**Brief**
Here, the job is to give back every entry below unchanged, omitting pictures.

Rendered images with source text
________________________

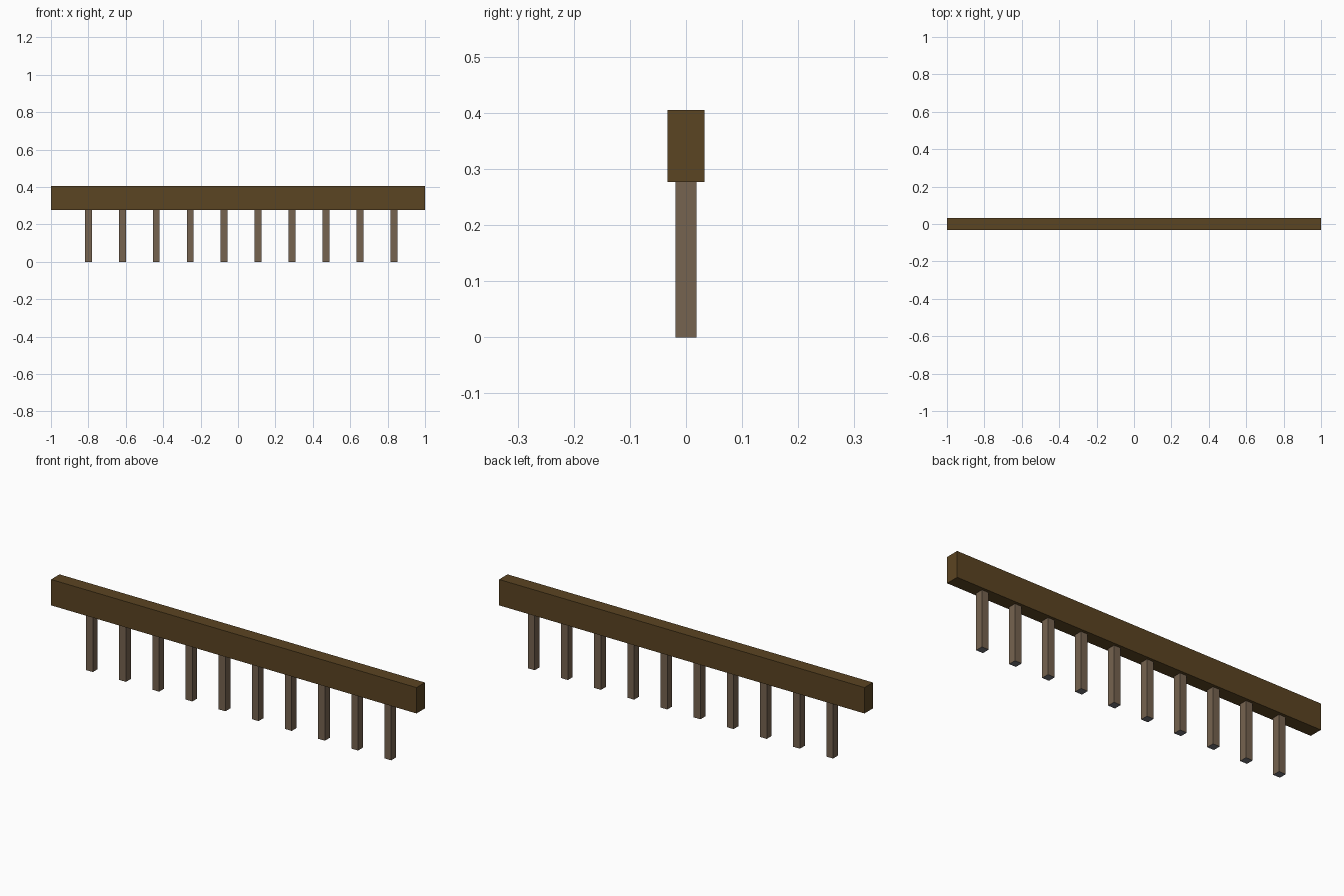
import bpy

if "Cube" in bpy.data.objects:
    bpy.data.objects.remove(bpy.data.objects["Cube"])


def make_material(name, rgb):
    mat = bpy.data.materials.new(name)
    mat.diffuse_color = (*rgb, 1.0)
    mat.use_nodes = True
    mat.node_tree.nodes["Principled BSDF"].inputs["Base Color"].default_value = mat.diffuse_color
    return mat


def box(name, x, z0, z1, sx, sy, *mats):
    bpy.ops.mesh.primitive_cube_add(size=1, location=(x, 0, (z0 + z1) / 2))
    ob = bpy.context.object
    ob.name = name
    ob.scale = (sx, sy, z1 - z0)
    bpy.ops.object.transform_apply(location=False, rotation=False, scale=True)
    for m in mats:
        ob.data.materials.append(m)
    return ob


dark_wood = make_material("dark_wood", (0.105, 0.058, 0.016))
pale_wood = make_material("pale_wood", (0.18, 0.125, 0.08))
end_grain = make_material("end_grain", (0.18, 0.18, 0.2))

BEAM_BOTTOM, BEAM_TOP = 0.277, 0.405

# Top rail
box("top_rail", 0, BEAM_BOTTOM, BEAM_TOP, 2.0, 0.066, dark_wood)

# Row of ten evenly spaced posts, with grey undersides
for i in range(10):
    post = box(f"post_{i + 1}", -0.80 + 0.1815 * i, 0, BEAM_BOTTOM,
               0.037, 0.038, pale_wood, end_grain)
    for face in post.data.polygons:
        if face.normal.z < -0.5:
            face.material_index = 1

________________________

**Response to the task**
import bpy

if "Cube" in bpy.data.objects:
    bpy.data.objects.remove(bpy.data.objects["Cube"])


def make_material(name, rgb):
    mat = bpy.data.materials.new(name)
    mat.diffuse_color = (*rgb, 1.0)
    mat.use_nodes = True
    mat.node_tree.nodes["Principled BSDF"].inputs["Base Color"].default_value = mat.diffuse_color
    return mat


def box(name, x, z0, z1, sx, sy, *mats):
    bpy.ops.mesh.primitive_cube_add(size=1, location=(x, 0, (z0 + z1) / 2))
    ob = bpy.context.object
    ob.name = name
    ob.scale = (sx, sy, z1 - z0)
    bpy.ops.object.transform_apply(location=False, rotation=False, scale=True)
    for m in mats:
        ob.data.materials.append(m)
    return ob


dark_wood = make_material("dark_wood", (0.105, 0.058, 0.016))
pale_wood = make_material("pale_wood", (0.18, 0.125, 0.08))
end_grain = make_material("end_grain", (0.18, 0.18, 0.2))

BEAM_BOTTOM, BEAM_TOP = 0.277, 0.405

# Top rail
box("top_rail", 0, BEAM_BOTTOM, BEAM_TOP, 2.0, 0.066, dark_wood)

# Row of ten evenly spaced posts, with grey undersides
for i in range(10):
    post = box(f"post_{i + 1}", -0.80 + 0.1815 * i, 0, BEAM_BOTTOM,
               0.037, 0.038, pale_wood, end_grain)
    for face in post.data.polygons:
        if face.normal.z < -0.5:
            face.material_index = 1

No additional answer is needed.